It’s no secret that two smallish films about a young, highly intelligent curly-haired guy trying find his footing in life — The Education of Charlie Banks and Adventureland — are opening within a week of each other, and soon. March 27th and April 3rd respectively. And that both have the earnest, curly-haired Jesse Eisenberg in the lead role.
Jesse Eisenberg and Eva Amurri in The Education of Charlie Banks.
Kristen Stewart and Eisenberg in Adventureland.
And that both Eisenberg characters — — I’m sure they share many similarities but this one I’m dead certain of — experience erotic-emotional longings for a attractive classy-soulful 20something girl — Kristen Stewart in Adventureland and Eva Amurri (the daughter of Susan Sarandon) in Charlie Banks.
I missed Adventureland at Sundance (where it received a positive if unspectacular response) but I’ll be catching it tomorrow. It’s obviously the more broadly accessible audience film between the two, and the hand of director Greg Mottola (Superbad) tells you it’s not submental.
I haven’t seen Banks but it’s said to be a character-driven period piece, set on the Vassar campus in the early ’80s, about a bright dweeb (Eisenberg) having to deal again with an old high-school rival (Jason Ritter). The was directed by Limp Bizkit’s Fred Durst.
I have a slight problem with the title of Durst’s film. The Education of Charlie Banks suggests that it’s about some kind of primal, life-changing lesson that shapes the character of young Mr. Banks. Not “an” education but “the” — big difference. Except daily life is a constant education. School is never out in this sense, and who’s to say which life lesson you absorb is the big one that really matters?
That’s why I love the title of Nick Hornsby and Lone Scherfig‘s An Education so much.
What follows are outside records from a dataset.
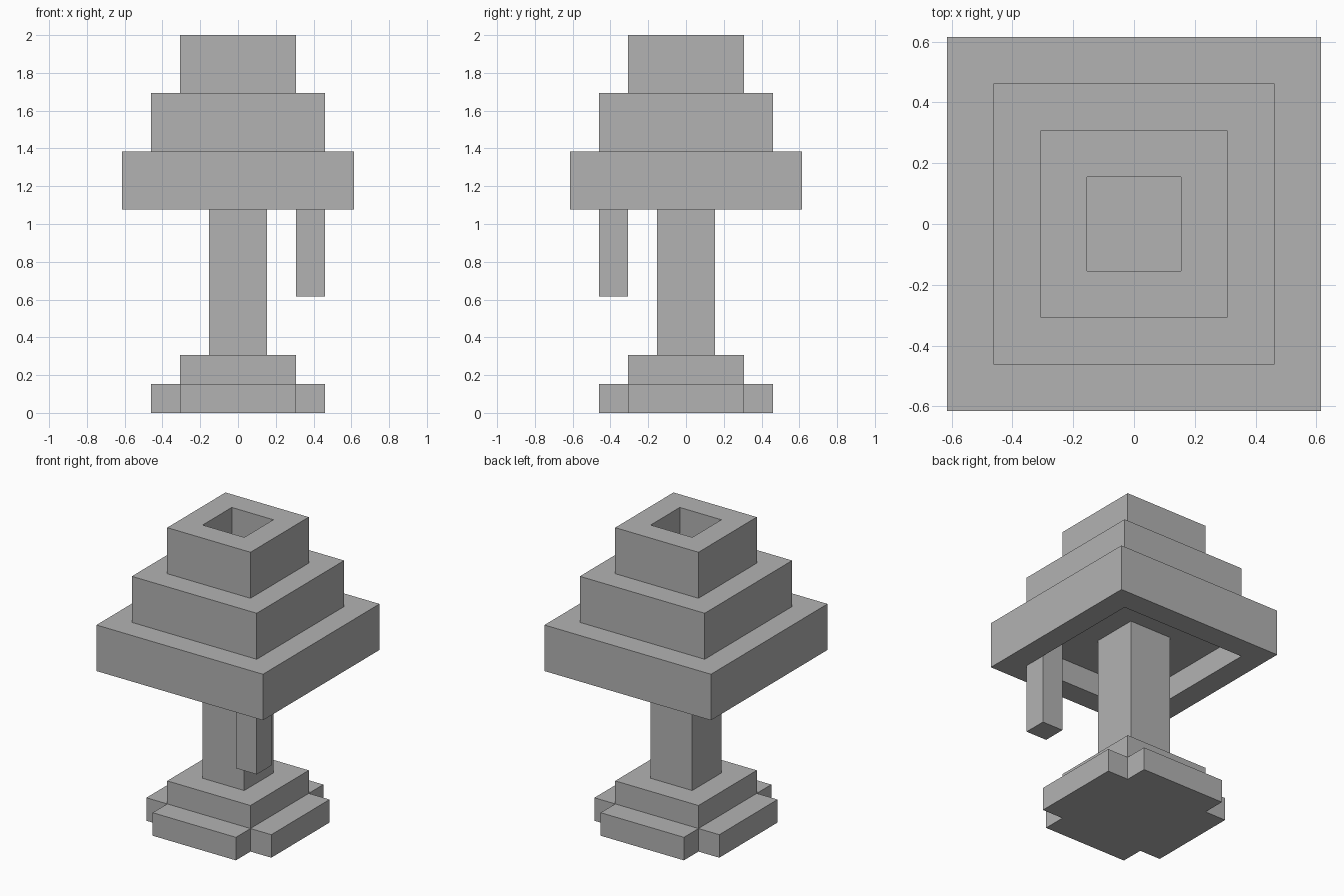
import bpy
import bmesh

cube = bpy.data.objects.get("Cube")
if cube:
    bpy.data.objects.remove(cube, do_unlink=True)

U = 2 / 13  # one block; the model is 13 blocks tall

grey = bpy.data.materials.new("grey")
grey.use_nodes = True
colour = (0.45, 0.45, 0.45, 1)
grey.diffuse_color = colour
grey.node_tree.nodes["Principled BSDF"].inputs["Base Color"].default_value = colour


def stack(name, rings, centre=(0, 0)):
    """Join outlines [(points, height), ...] into one closed flat-sided solid."""
    bm = bmesh.new()
    loops = [[bm.verts.new(((x + centre[0]) * U, (y + centre[1]) * U, z * U))
              for x, y in points] for points, z in rings]
    for low, high in zip(loops, loops[1:]):
        n = len(low)
        for i in range(n):
            j = (i + 1) % n
            bm.faces.new((low[i], low[j], high[j], high[i]))
    bm.faces.new(loops[0][::-1])
    bm.faces.new(loops[-1])
    bmesh.ops.recalc_face_normals(bm, faces=bm.faces)
    mesh = bpy.data.meshes.new(name)
    bm.to_mesh(mesh)
    bm.free()
    mesh.materials.append(grey)
    obj = bpy.data.objects.new(name, mesh)
    bpy.context.collection.objects.link(obj)
    return obj


def square(half):
    return [(-half, -half), (half, -half), (half, half), (-half, half)]


def cross(reach, half):
    """Square outline with its four corners notched."""
    points = []
    for sx, sy in square(1):
        corner = [(sx * reach, sy * half), (sx * half, sy * half), (sx * half, sy * reach)]
        points += corner if sx * sy > 0 else corner[::-1]
    return points


# Foot: notched bottom slab with a square step on it
foot = cross(3, 2)
stack("base_slab", [(foot, 0), (foot, 1)])
stack("base_step", [(square(2), 1), (square(2), 2)])

# Post
stack("post", [(square(1), 2), (square(1), 8)])

# Stepped shade: recess below, three tiers, square well in the top
shade = [(3, 8), (3, 7), (4, 7), (4, 9), (3, 9), (3, 11), (2, 11), (2, 13), (1, 13), (1, 11)]
stack("shade", [(square(half), z) for half, z in shade])

# Pull cord hanging at the front left corner
stack("pull_cord", [(square(0.5), 4), (square(0.5), 8)], centre=(2.5, -2.5))
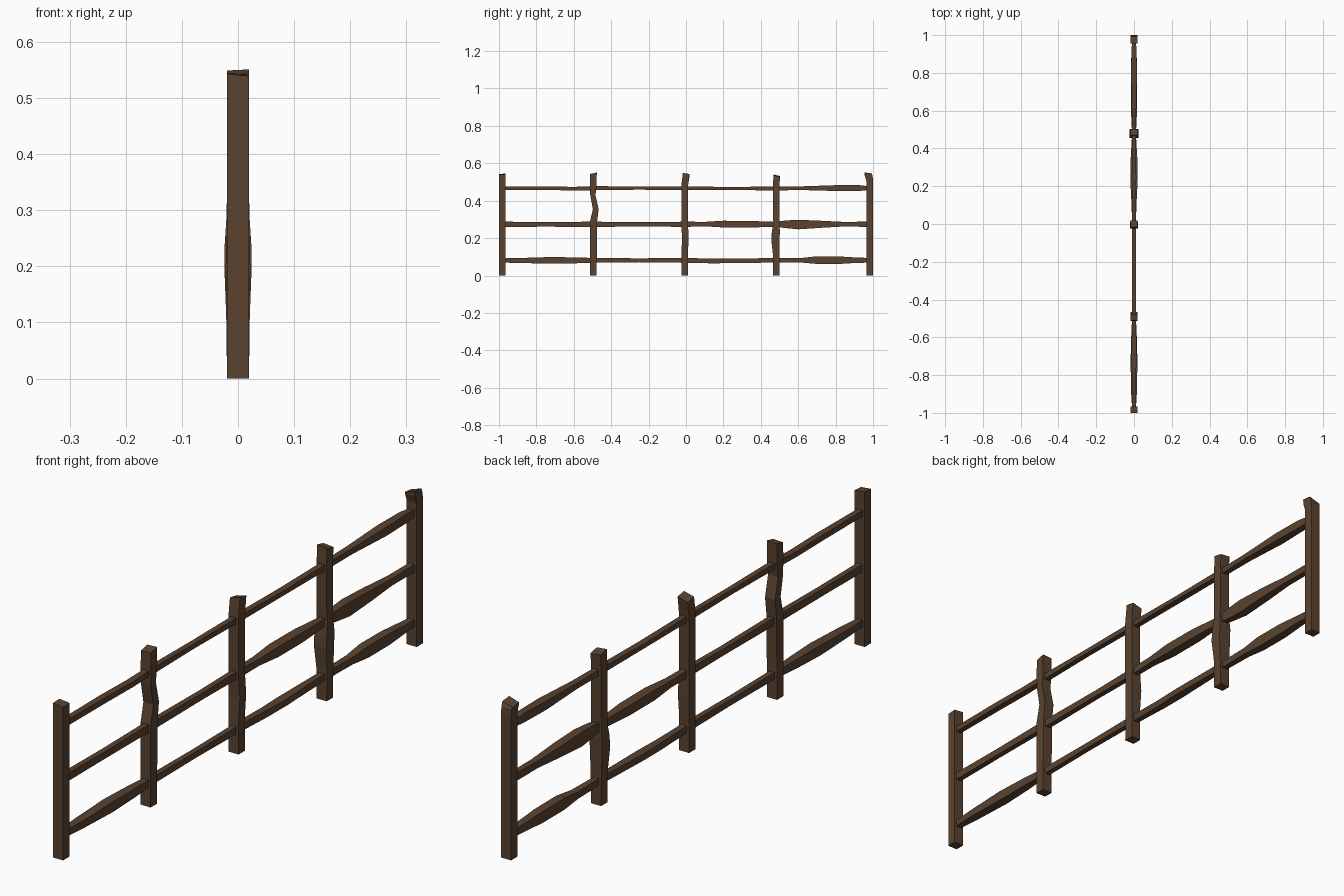
import bpy, bmesh

wood = bpy.data.materials.new("dark_wood")
wood.diffuse_color = (0.10, 0.055, 0.03, 1)


def loft(name, rings):
    """Skin a list of four-cornered rings and cap both ends."""
    bm = bmesh.new()
    rows = [[bm.verts.new(p) for p in ring] for ring in rings]
    for a, b in zip(rows, rows[1:]):
        for i in range(4):
            j = (i + 1) % 4
            bm.faces.new((a[i], a[j], b[j], b[i]))
    bm.faces.new(rows[0][::-1])
    bm.faces.new(rows[-1])
    bmesh.ops.recalc_face_normals(bm, faces=bm.faces)
    mesh = bpy.data.meshes.new(name)
    bm.to_mesh(mesh)
    bm.free()
    mesh.materials.append(wood)
    obj = bpy.data.objects.new(name, mesh)
    bpy.context.collection.objects.link(obj)


def post(name, stations, slant_x=0, slant_y=0):
    """Stations: z, y min, y max, half width in x. The top is cut at a slant."""
    rings = []
    for k, (z, y0, y1, h) in enumerate(stations):
        tip = k == len(stations) - 1
        mid = (y0 + y1) / 2
        ring = []
        for x, y in ((-h, y0), (h, y0), (h, y1), (-h, y1)):
            dz = 0
            if tip:
                dz = slant_x * (1 if x > 0 else -1) + slant_y * (1 if y > mid else -1)
            ring.append((x, y, z + dz))
        rings.append(ring)
    loft(name, rings)


def rail(name, stations):
    """Stations: y, z min, z max, half width in x."""
    loft(name, [[(-h, y, z0), (h, y, z0), (h, y, z1), (-h, y, z1)]
                for y, z0, z1, h in stations])


# Upright posts, each with its own bends and swellings
W = 0.0195
post("post_1", [(0, -1, -.965, W), (.542, -1, -.965, W)], -.002, .001)
post("post_2", [(0, -.513, -.478, W), (.29, -.513, -.475, W), (.355, -.498, -.467, W),
                (.43, -.512, -.484, W), (.48, -.513, -.478, W),
                (.546, -.512, -.477, W)], .001, .004)
post("post_3", [(0, -.025, .011, W), (.13, -.024, .011, W), (.2, -.021, .014, .022),
                (.27, -.025, .011, W), (.48, -.025, .011, W),
                (.541, -.017, .019, W)], .005, -.003)
post("post_4", [(0, .465, .5, W), (.11, .465, .5, .021), (.19, .456, .5, .024),
                (.235, .459, .502, .024), (.28, .467, .499, .021), (.33, .465, .5, W),
                (.49, .465, .5, W), (.534, .468, .503, W)], -.002, -.004)
post("post_5", [(0, .965, 1, W), (.505, .965, 1, W), (.53, .957, .998, W),
                (.543, .955, .992, W)], .006, -.002)

# Horizontal rails running through the posts
rail("top_rail", [(-.98, .456, .477, .01), (-.75, .457, .477, .012), (-.6, .455, .474, .012),
                  (-.5, .456, .478, .01), (-.25, .459, .476, .01), (0, .456, .477, .01),
                  (.25, .457, .473, .012), (.48, .455, .477, .01), (.62, .457, .477, .012),
                  (.8, .452, .483, .016), (.92, .452, .484, .013), (.98, .456, .477, .01)])
rail("middle_rail", [(-.98, .26, .288, .01), (-.75, .261, .286, .01), (-.5, .26, .288, .01),
                     (-.2, .262, .285, .01), (0, .26, .288, .01), (.1, .263, .287, .013),
                     (.2, .257, .293, .018), (.34, .257, .292, .018), (.48, .26, .287, .01),
                     (.53, .254, .294, .013), (.6, .247, .298, .016), (.72, .255, .293, .016),
                     (.84, .262, .287, .012), (.98, .26, .288, .01)])
rail("bottom_rail", [(-.98, .069, .092, .01), (-.88, .067, .094, .016),
                     (-.72, .063, .099, .018), (-.6, .065, .097, .015), (-.49, .069, .094, .01),
                     (-.25, .071, .092, .01), (0, .068, .094, .01), (.15, .065, .09, .013),
                     (.25, .067, .09, .016), (.48, .069, .094, .01), (.62, .069, .094, .013),
                     (.7, .062, .103, .016), (.82, .062, .102, .016), (.9, .067, .097, .014),
                     (.98, .069, .094, .01)])
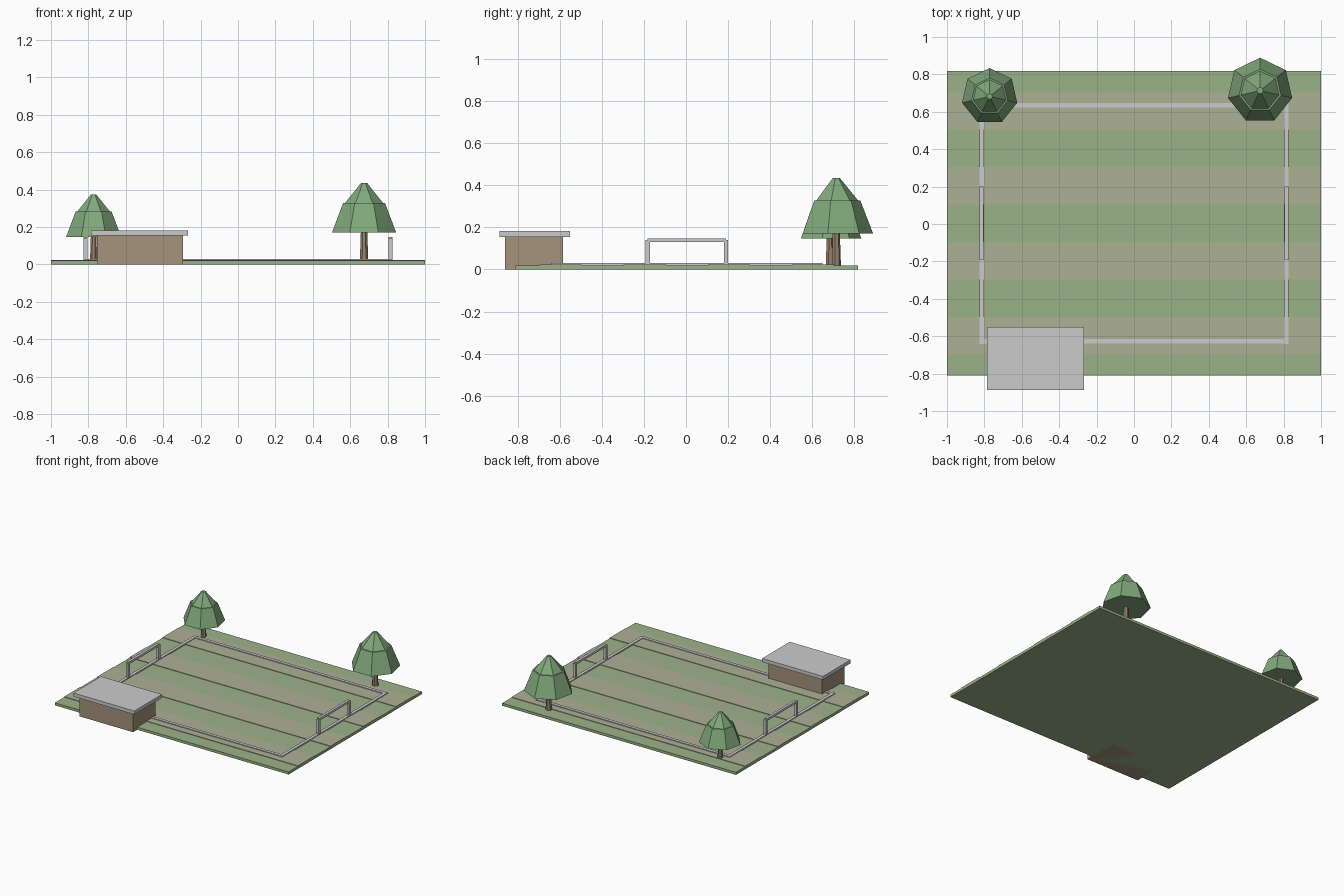
import bpy, bmesh, math
from mathutils import Vector

if "Cube" in bpy.data.objects:
    bpy.data.objects.remove(bpy.data.objects["Cube"])


def material(name, rgb):
    m = bpy.data.materials.new(name)
    m.diffuse_color = (*rgb, 1)
    m.use_nodes = True
    m.node_tree.nodes["Principled BSDF"].inputs["Base Color"].default_value = m.diffuse_color
    return m


GRASS = material("grass", (0.33, 0.45, 0.25))
PALE = material("pale_grass", (0.42, 0.44, 0.30))
WALL = material("wall_brown", (0.38, 0.29, 0.20))
BARK = material("bark", (0.32, 0.23, 0.16))
LEAF = material("leaf", (0.22, 0.40, 0.20))


def finish(name, bm, mat):
    bmesh.ops.recalc_face_normals(bm, faces=bm.faces)
    me = bpy.data.meshes.new(name)
    bm.to_mesh(me)
    bm.free()
    if mat:
        me.materials.append(mat)
    ob = bpy.data.objects.new(name, me)
    bpy.context.collection.objects.link(ob)
    return ob


def box(name, x, y, z, mat=None):
    """Box from (min, max) ranges."""
    bm = bmesh.new()
    bmesh.ops.create_cube(bm, size=1)
    for v in bm.verts:
        v.co = Vector([(a + b) / 2 + c * (b - a) for (a, b), c in zip((x, y, z), v.co)])
    return finish(name, bm, mat)


def frustum(name, cx, cy, z0, z1, r0, r1, mat, sides=7):
    """Tapered prism with one corner pointing to the back."""
    bm = bmesh.new()
    rings = []
    for r, z in ((r0, z0), (r1, z1)):
        angles = [math.pi / 2 + math.tau * i / sides for i in range(sides)]
        rings.append([bm.verts.new((cx + r * math.cos(a), cy + r * math.sin(a), z)) for a in angles])
    for i in range(sides):
        j = (i + 1) % sides
        bm.faces.new((rings[0][i], rings[0][j], rings[1][j], rings[1][i]))
    for ring in rings:
        bm.faces.new(ring)
    return finish(name, bm, mat)


# Ground slab with pale mown stripes
CY = 0.004
box("ground", (-1, 1), (-0.81, 0.818), (0, 0.02), GRASS)
for i, y in enumerate((-0.6, -0.2, 0.2, 0.6)):
    box(f"mown_stripe_{i}", (-1, 1), (CY + y - 0.1, CY + y + 0.1), (0.018, 0.024), PALE)

# Boundary lines and goals
for side, s in (("left", -1), ("right", 1)):
    x = s * 0.815
    box(f"{side}_side_line", (x - 0.012, x + 0.012), (CY - 0.645, CY + 0.645), (0.018, 0.03))
    for end, e in (("front", -1), ("back", 1)):
        y = CY + e * 0.186
        box(f"{side}_goal_{end}_post", (x - 0.01, x + 0.01), (y - 0.01, y + 0.01), (0.018, 0.14))
    box(f"{side}_goal_crossbar", (x - 0.01, x + 0.01), (CY - 0.186, CY + 0.186), (0.13, 0.147))
for end, e in (("front", -1), ("back", 1)):
    y = CY + e * 0.632
    box(f"{end}_line", (-0.805, 0.805), (y - 0.012, y + 0.012), (0.018, 0.03))

# Clubhouse
box("clubhouse_walls", (-0.755, -0.295), (-0.86, -0.585), (0, 0.157), WALL)
box("clubhouse_roof", (-0.787, -0.266), (-0.887, -0.55), (0.155, 0.182))

# Trees with two-tier crowns
for name, cx, cy, s in (("right_tree", 0.674, 0.713, 1.0), ("left_tree", -0.772, 0.682, 0.86)):
    frustum(name + "_trunk", cx, cy, 0.018, 0.2 * s, 0.023 * s, 0.017 * s, BARK)
    frustum(name + "_lower_crown", cx, cy, 0.17 * s, 0.328 * s, 0.176 * s, 0.115 * s, LEAF)
    frustum(name + "_upper_crown", cx, cy, 0.325 * s, 0.434 * s, 0.107 * s, 0.018 * s, LEAF)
It doesn’t imply that what Carey Mulligan‘s character learns over the course of it is a major game-changer; it simply says that she picks up a thing or two.